Task goal — Across the listing below, how many lines include the word "bmesh"? The answer is that number, with nothing added.

Data extract —
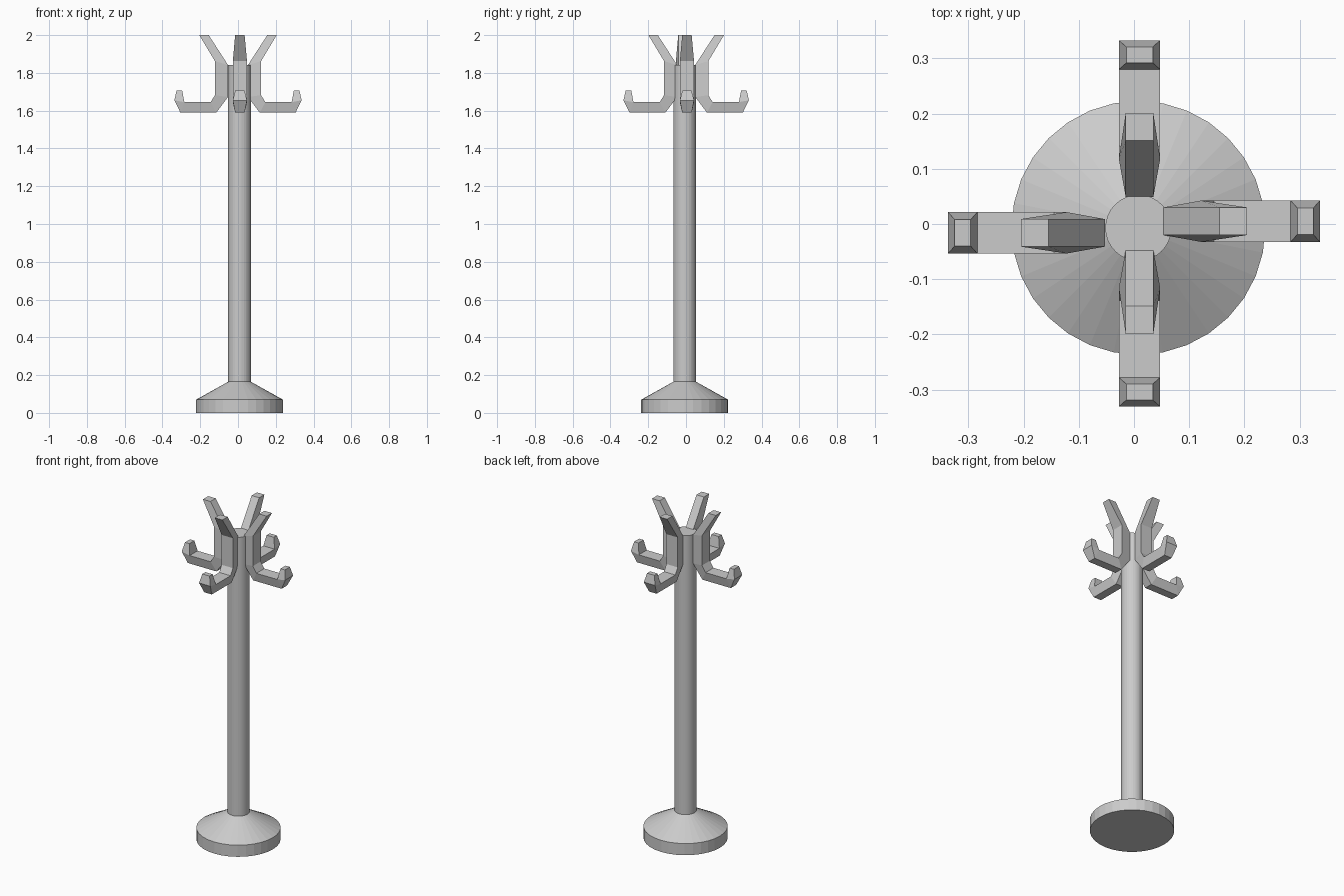
import bpy, bmesh
from math import cos, sin, pi, radians
from mathutils import Matrix

if "Cube" in bpy.data.objects:
    bpy.data.objects.remove(bpy.data.objects["Cube"])

CENTRE = (0.008, -0.007)
SIDES = 32


def finish(bm, name):
    bmesh.ops.remove_doubles(bm, verts=bm.verts, dist=1e-5)
    bmesh.ops.recalc_face_normals(bm, faces=bm.faces)
    mesh = bpy.data.meshes.new(name)
    bm.to_mesh(mesh)
    bm.free()
    obj = bpy.data.objects.new(name, mesh)
    bpy.context.collection.objects.link(obj)
    return obj


def skin(bm, rings):
    # Bridge successive rings and cap both ends, skipping collapsed edges
    rings = [[bm.verts.new(p) for p in ring] for ring in rings]
    n = len(rings[0])
    for a, b in zip(rings, rings[1:]):
        for i in range(n):
            j = (i + 1) % n
            bm.faces.new((a[i], a[j], b[j], b[i]))
    bm.faces.new(rings[0])
    bm.faces.new(rings[-1])


def turned(name, profile):
    bm = bmesh.new()
    skin(bm, [[(CENTRE[0] + r * cos(2 * pi * i / SIDES),
                CENTRE[1] + r * sin(2 * pi * i / SIDES), z)
               for i in range(SIDES)] for r, z in profile])
    return finish(bm, name)


# Round base with sloping top, and the pole
turned("base", [(0.23, 0), (0.23, 0.07), (0.06, 0.165)])
turned("pole", [(0.06, 0.16), (0.06, 1.843)])

# Hook sections: back edge (x, z, half width), front edge (x, z, half width)
SECTIONS = [
    ((0.155, 2.0, 0.025), (0.205, 2.0, 0.025)),
    ((0.053, 1.842, 0.025), (0.122, 1.862, 0.0375)),
    ((0.053, 1.672, 0.025), (0.122, 1.682, 0.0375)),
    ((0.115, 1.59, 0.025), (0.145, 1.645, 0.0375)),
    ((0.305, 1.59, 0.025), (0.284, 1.645, 0.0375)),
    ((0.337, 1.655, 0.0375), (0.284, 1.645, 0.0375)),
    ((0.325, 1.708, 0.024), (0.296, 1.708, 0.024)),
]


def hook(name, angle, offset):
    bm = bmesh.new()
    skin(bm, [[(a[0], -a[2], a[1]), (a[0], a[2], a[1]),
               (b[0], b[2], b[1]), (b[0], -b[2], b[1])] for a, b in SECTIONS])
    # Clean the shared edge where the arm turns up into its tip
    bmesh.ops.dissolve_degenerate(bm, dist=1e-5, edges=bm.edges)
    bm.transform(Matrix.Translation((*offset, 0)) @ Matrix.Rotation(radians(angle), 4, 'Z'))
    return finish(bm, name)


# Four double hooks around the pole head
hook("right_hook", 0, (0, 0.005))
hook("back_hook", 90, (0.01, -0.004))
hook("left_hook", 180, (0, -0.016))
hook("front_hook", 270, (0.01, 0.006))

Finished exercise — 6